EXERCISE INSTRUCTIONS ▸
Reduce the material below to its lines containing "position".

RECORDS FOR THE TASK ▸
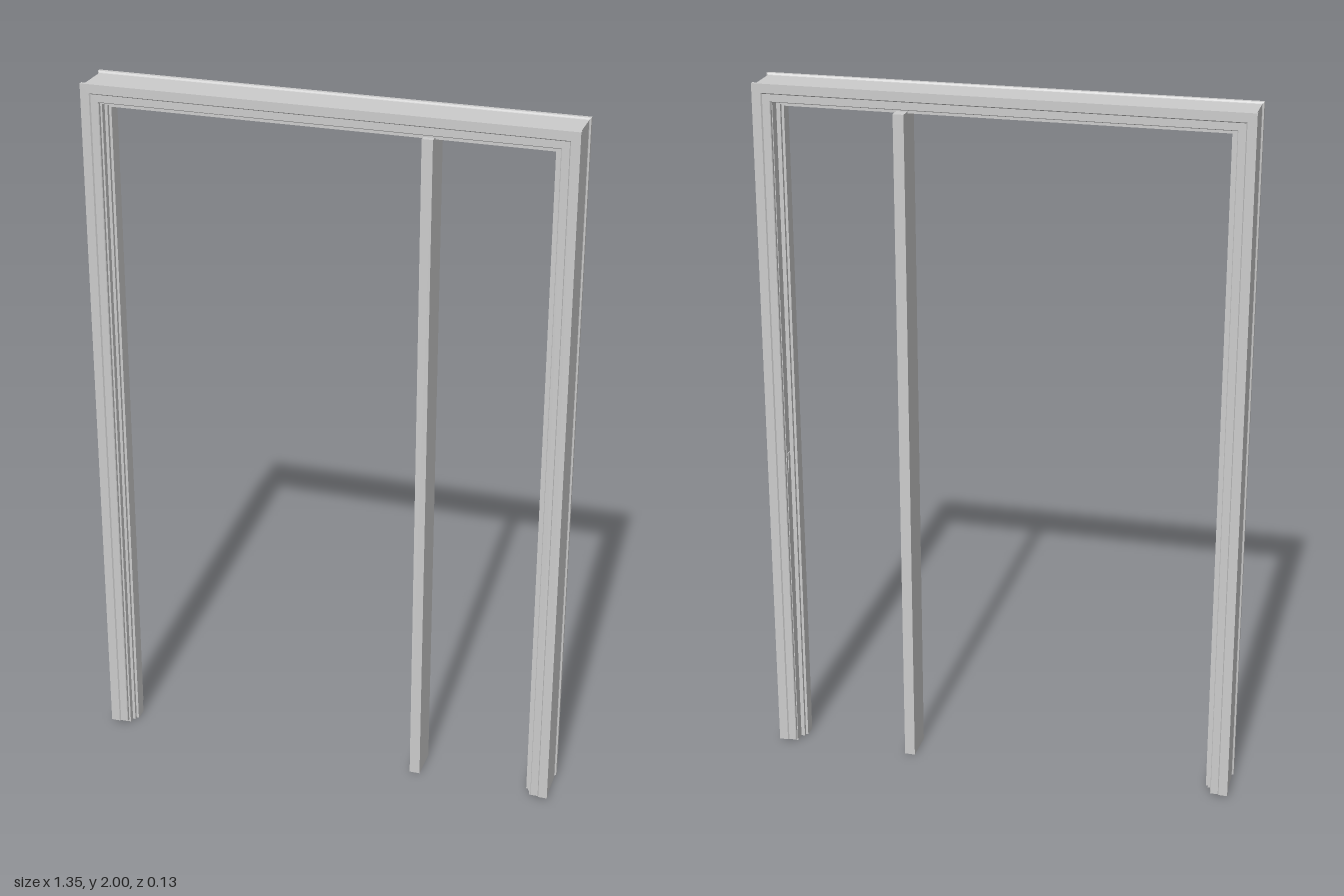
import * as THREE from 'three';

const W = 0.675, H = 2;
const material = new THREE.MeshStandardMaterial({ color: 0xcccccc, flatShading: true, side: THREE.DoubleSide });

// Sweep a closed (inset, z) section up one jamb, across the head and down the other, with mitred corners.
function sweepFrame(section, bottom, name) {
  const rings = [
    d => [-(W - d), bottom], d => [-(W - d), H - d],
    d => [W - d, H - d], d => [W - d, bottom],
  ];
  const pos = [], index = [], n = section.length;
  for (const ring of rings) for (const [d, z] of section) pos.push(...ring(d), z);
  for (let r = 0; r < rings.length - 1; r++) {
    for (let i = 0; i < n; i++) {
      const a = r * n + i, b = r * n + (i + 1) % n;
      index.push(a, b, a + n, b, b + n, a + n);
    }
  }
  // End caps at the floor
  const faces = THREE.ShapeUtils.triangulateShape(section.map(([d, z]) => new THREE.Vector2(d, z)), []);
  const last = (rings.length - 1) * n;
  for (const [a, b, c] of faces) index.push(a, b, c, last + a, last + c, last + b);
  const indexed = new THREE.BufferGeometry();
  indexed.setAttribute('position', new THREE.Float32BufferAttribute(pos, 3));
  indexed.setIndex(index);
  const geometry = indexed.toNonIndexed();
  geometry.computeVertexNormals();
  const mesh = new THREE.Mesh(geometry, material);
  mesh.name = name;
  return mesh;
}

function box(name, w, h, d, x, y, z) {
  const mesh = new THREE.Mesh(new THREE.BoxGeometry(w, h, d), material);
  mesh.name = name;
  mesh.position.set(x, y, z);
  return mesh;
}

export function createModel() {
  const group = new THREE.Group();
  group.name = 'doorFrame';

  // Casings on both faces, with a shallow step and a lip past the outer lining
  for (const s of [1, -1]) {
    const section = [
      [0, 0.067], [0.025, 0.067], [0.028, 0.063], [0.048, 0.063], [0.05, 0.061],
      [0.05, 0.05], [0.006, 0.05], [0.004, 0.054], [0, 0.056],
    ].map(([d, z]) => [d, z * s]);
    if (s < 0) section.reverse();
    group.add(sweepFrame(section, 0.007, s > 0 ? 'frontCasing' : 'backCasing'));
  }

  // Lining with a rebate on the back and a stepped stop
  group.add(sweepFrame([
    [0.005, 0.052], [0.055, 0.052], [0.055, 0.035], [0.063, 0.035], [0.063, 0.025],
    [0.07, 0.025], [0.07, -0.012], [0.063, -0.012], [0.063, -0.022],
    [0.052, -0.022], [0.052, -0.052], [0.005, -0.052],
  ], 0, 'lining'));

  // Intermediate post
  group.add(box('post', 0.03, 1.935, 0.097, 0.275, 1.935 / 2, -0.001));

  // Hinge plates on one jamb, strike plate on the other
  for (const y of [0.25, 1.03, 1.8]) group.add(box('hingePlate', 0.003, 0.03, 0.014, -0.622, y, -0.036));
  group.add(box('strikePlate', 0.003, 0.06, 0.014, 0.622, 0.9, -0.036));

  return group;
}
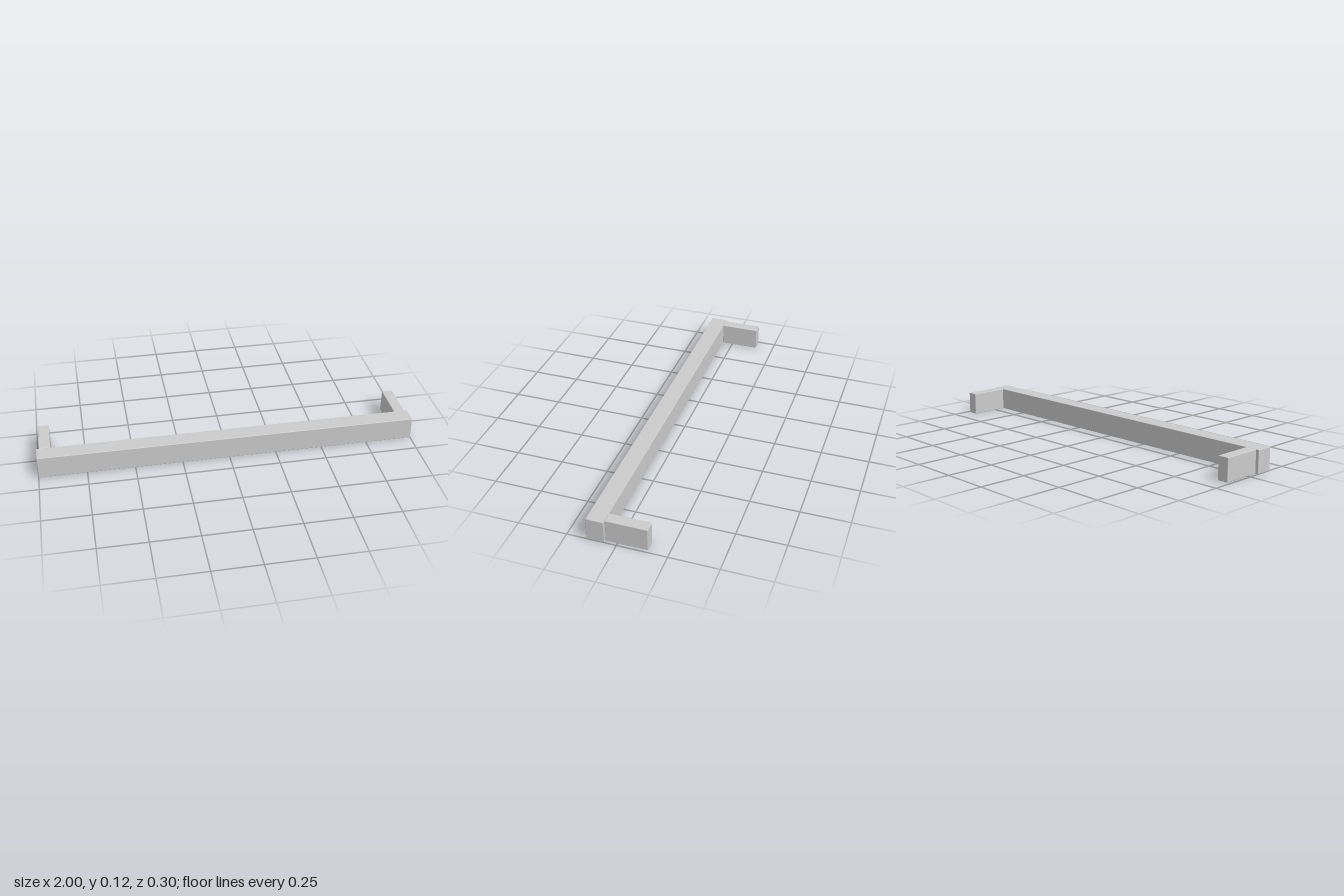
import * as THREE from 'three';
import { RoundedBoxGeometry } from 'three/addons/geometries/RoundedBoxGeometry.js';

const HEIGHT = 0.12;
const EDGE = 0.003; // tiny softened edge

export function createModel() {
  const group = new THREE.Group();
  group.name = 'barHandle';
  const material = new THREE.MeshStandardMaterial({ color: 0xcccccc });

  // Block standing on the ground, given by its x and z extents
  const addBlock = (name, x0, x1, z0, z1) => {
    const geometry = new RoundedBoxGeometry(x1 - x0, HEIGHT, z1 - z0, 2, EDGE);
    const mesh = new THREE.Mesh(geometry, material);
    mesh.name = name;
    mesh.position.set((x0 + x1) / 2, HEIGHT / 2, (z0 + z1) / 2);
    group.add(mesh);
  };

  // Long grip across the front
  addBlock('gripBar', -1, 1, 0.06, 0.15);

  // Mounting posts behind each end, set in slightly from the ends
  addBlock('leftPost', 0.927, 0.985, -0.15, 0.06);
  addBlock('rightPost', -0.985, -0.927, -0.15, 0.06);

  return group;
}
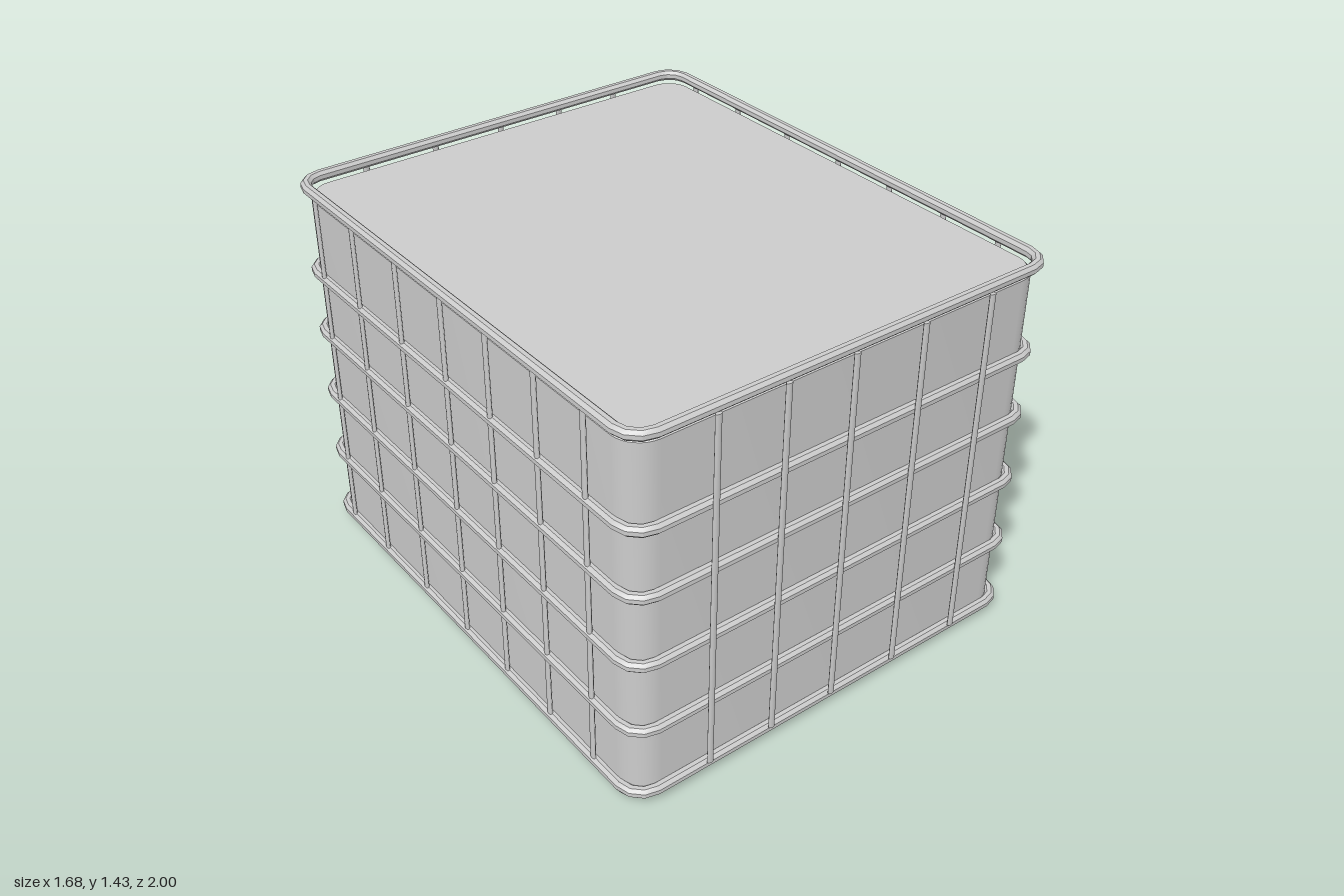
import * as THREE from 'three';
import { toCreasedNormals } from 'three/addons/utils/BufferGeometryUtils.js';

const CX = -0.009; // the cage sits slightly off centre because of the side plate
const material = new THREE.MeshStandardMaterial({ color: 0xcccccc });

function add(parent, geometry, name, x = 0, y = 0, z = 0) {
  const mesh = new THREE.Mesh(geometry, material);
  mesh.name = name;
  mesh.position.set(x, y, z);
  parent.add(mesh);
  return mesh;
}

// Rounded rectangle, as points with their corner direction
function outline(hx, hz, r, steps) {
  const points = [];
  [[1, 1], [-1, 1], [-1, -1], [1, -1]].forEach(([sx, sz], q) => {
    for (let i = 0; i <= steps; i++) {
      const a = (q + i / steps) * Math.PI / 2;
      points.push({ x: sx * (hx - r), z: sz * (hz - r), r, dx: Math.cos(a), dz: Math.sin(a) });
    }
  });
  return points;
}

// Upright slab with rounded corners and chamfered top and bottom edges
function slab(hx, hz, r, height, bevel) {
  const pts = outline(hx - bevel, hz - bevel, r - bevel, 8)
    .map(p => new THREE.Vector2(p.x + p.r * p.dx, p.z + p.r * p.dz));
  const g = new THREE.ExtrudeGeometry(new THREE.Shape(pts), {
    depth: height - 2 * bevel, bevelEnabled: true, bevelSegments: 1,
    bevelSize: bevel, bevelThickness: bevel,
  });
  g.rotateX(-Math.PI / 2).translate(0, bevel, 0);
  return toCreasedNormals(g, 0.5);
}

// Octagonal tube swept round a rounded rectangle
function hoop(hx, hz, r, tube) {
  const path = outline(hx, hz, r, 3), sides = 8, pos = [], index = [];
  path.forEach((p, i) => {
    for (let j = 0; j < sides; j++) {
      const a = (j + 0.5) / sides * Math.PI * 2;
      const d = p.r + tube * Math.cos(a);
      pos.push(p.x + d * p.dx, tube * Math.sin(a), p.z + d * p.dz);
      const n = ((i + 1) % path.length) * sides, k = (j + 1) % sides, m = i * sides;
      index.push(m + j, m + k, n + j, m + k, n + k, n + j);
    }
  });
  const g = new THREE.BufferGeometry();
  g.setAttribute('position', new THREE.Float32BufferAttribute(pos, 3));
  g.setIndex(index);
  return toCreasedNormals(g, 0.4);
}

export function createModel() {
  const model = new THREE.Group();
  model.name = 'cagedTank';

  // Tank and base tray
  add(model, slab(0.81, 0.963, 0.1, 1.375, 0.015), 'tank', CX, 0.012);
  add(model, slab(0.826, 0.978, 0.1, 0.06, 0.026), 'baseTray', CX);

  // Horizontal cage hoops
  const hoopGeometry = hoop(0.814, 0.971, 0.08, 0.02);
  for (const y of [0.045, 0.309, 0.576, 0.838, 1.084, 1.41]) {
    add(model, hoopGeometry, 'cageHoop', CX, y);
  }

  // Vertical cage bars, slightly flattened
  const bar = new THREE.CylinderGeometry(0.0125, 0.0125, 1.34, 8);
  const barY = 0.73;
  for (const x of [-0.537, -0.282, -0.022, 0.257, 0.54]) {
    add(model, bar, 'frontBar', CX + x, barY, 0.993).scale.z = 0.56;
    add(model, bar, 'backBar', CX - x, barY, -0.993).scale.z = 0.56;
  }
  for (const z of [0.753, 0.506, 0.247, -0.013, -0.292, -0.576, -0.834]) {
    for (const side of [1, -1]) {
      add(model, bar, 'sideBar', CX + side * 0.822, barY, z).scale.x = 0.56;
    }
  }

  // Side plate with a narrow chamfered edge
  const w = 0.49, h = 0.36, bevel = 0.008;
  const face = new THREE.Shape([[-w, -h], [w, -h], [w, h], [-w, h]].map(p => new THREE.Vector2(...p)));
  const plate = new THREE.ExtrudeGeometry(face, {
    depth: 0.008, bevelEnabled: true, bevelSegments: 1, bevelSize: bevel, bevelThickness: bevel,
  });
  plate.rotateY(Math.PI / 2);
  add(model, plate, 'sidePlate', 0.826, 0.692, 0.012);

  return model;
}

WRITTEN RESPONSE ▸
  indexed.setAttribute('position', new THREE.Float32BufferAttribute(pos, 3));
  mesh.position.set(x, y, z);
    mesh.position.set((x0 + x1) / 2, HEIGHT / 2, (z0 + z1) / 2);
  mesh.position.set(x, y, z);
  g.setAttribute('position', new THREE.Float32BufferAttribute(pos, 3));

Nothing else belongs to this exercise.